◆ **Work to be completed**:
Take the lines below between the one holding "grey.use_nodes = True" and the one holding "bm = bmesh.new()", inclusive, and copy them exactly. Add nothing.

:: Excerpted records ::

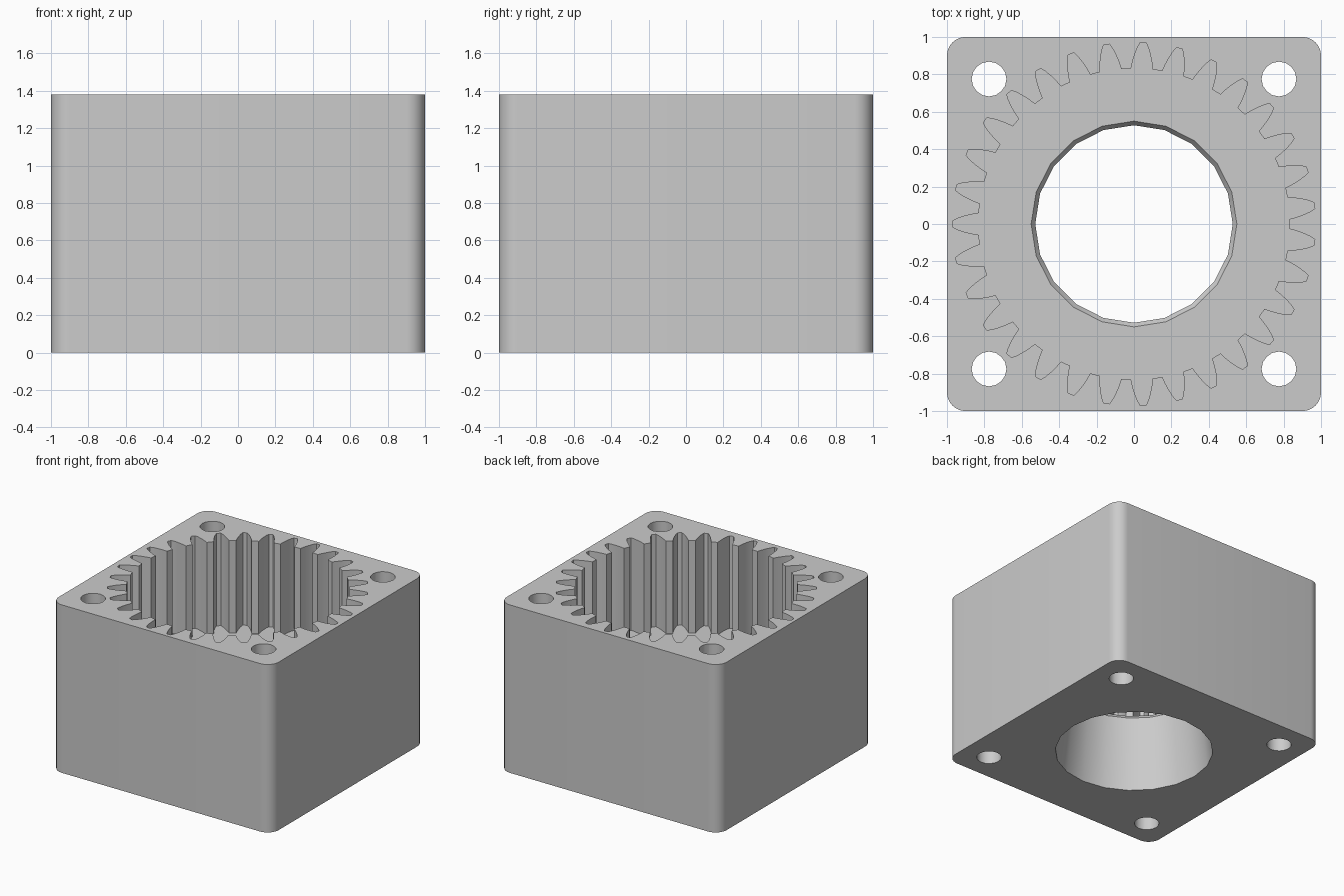
import bpy, bmesh
from math import pi, cos, sin, radians

if "Cube" in bpy.data.objects:
    bpy.data.objects.remove(bpy.data.objects["Cube"], do_unlink=True)

HEIGHT, FLOOR, TEETH = 1.38, 0.62, 31
TIP_R, ROOT_R = 0.97, 0.83

grey = bpy.data.materials.new("plain_grey")
grey.use_nodes = True
colour = (0.6, 0.6, 0.6, 1)
grey.diffuse_color = colour
grey.node_tree.nodes["Principled BSDF"].inputs["Base Color"].default_value = colour


def loft(name, sections):
    """Solid through stacked outlines, each given as (points, z)."""
    bm = bmesh.new()
    rings = [[bm.verts.new((x, y, z)) for x, y in pts] for pts, z in sections]
    bm.faces.new(rings[0][::-1])
    bm.faces.new(rings[-1])
    n = len(rings[0])
    for low, high in zip(rings, rings[1:]):
        for i in range(n):
            j = (i + 1) % n
            bm.faces.new((low[i], low[j], high[j], high[i]))
    bmesh.ops.recalc_face_normals(bm, faces=bm.faces)
    mesh = bpy.data.meshes.new(name)
    bm.to_mesh(mesh)
    bm.free()
    obj = bpy.data.objects.new(name, mesh)
    mesh.materials.append(grey)
    bpy.context.collection.objects.link(obj)
    return obj


def circle(r, sides, cx=0, cy=0):
    return [(cx + r * cos(2 * pi * i / sides), cy + r * sin(2 * pi * i / sides))
            for i in range(sides)]


def rounded_square(half, r, steps=8):
    pts = []
    for q, (sx, sy) in enumerate(((1, 1), (-1, 1), (-1, -1), (1, -1))):
        for k in range(steps + 1):
            a = (q + k / steps) * pi / 2
            pts.append((sx * (half - r) + r * cos(a), sy * (half - r) + r * sin(a)))
    return pts


def gear_outline():
    # Half widths of one tooth from root to tip
    flank = [(ROOT_R, 0.058), (0.87, 0.051), (0.91, 0.041), (0.945, 0.029), (TIP_R, 0.016)]
    tooth = [(r, -w) for r, w in flank] + [(r, w) for r, w in flank[::-1]]
    pts = []
    for t in range(TEETH):
        a = pi + 2 * pi * t / TEETH
        pts += [(u * cos(a) - v * sin(a), u * sin(a) + v * cos(a)) for u, v in tooth]
    return pts


# Block with rounded vertical edges
square = rounded_square(1, 0.1)
housing = loft("ring_gear_housing", [(square, 0), (square, HEIGHT)])

# Toothed cavity, tapered bore and four bolt holes
gear = gear_outline()
cutters = [loft("gear_cavity_cutter", [(gear, FLOOR), (gear, HEIGHT + 0.1)])]
bore = [(0.594, -0.05), (0.594, 0), (0.528, FLOOR - 0.03), (0.55, FLOOR), (0.55, FLOOR + 0.05)]
cutters.append(loft("bore_cutter", [(circle(r, 20), z) for r, z in bore]))
for sx in (-1, 1):
    for sy in (-1, 1):
        hole = circle(0.093, 16, sx * 0.775, sy * 0.775)
        cutters.append(loft("bolt_hole_cutter", [(hole, -0.1), (hole, HEIGHT + 0.1)]))

bpy.context.view_layer.objects.active = housing
for cutter in cutters:
    mod = housing.modifiers.new("cut", "BOOLEAN")
    mod.operation = "DIFFERENCE"
    mod.solver = "EXACT"
    mod.object = cutter
    bpy.ops.object.modifier_apply(modifier=mod.name)
    bpy.data.objects.remove(cutter, do_unlink=True)

# Smooth rounded corners and holes, crisp edges elsewhere
bpy.ops.object.select_all(action="DESELECT")
housing.select_set(True)
bpy.ops.object.shade_smooth_by_angle(angle=radians(30))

:::

◆ **Exercise output**:
grey.use_nodes = True
colour = (0.6, 0.6, 0.6, 1)
grey.diffuse_color = colour
grey.node_tree.nodes["Principled BSDF"].inputs["Base Color"].default_value = colour


def loft(name, sections):
    """Solid through stacked outlines, each given as (points, z)."""
    bm = bmesh.new()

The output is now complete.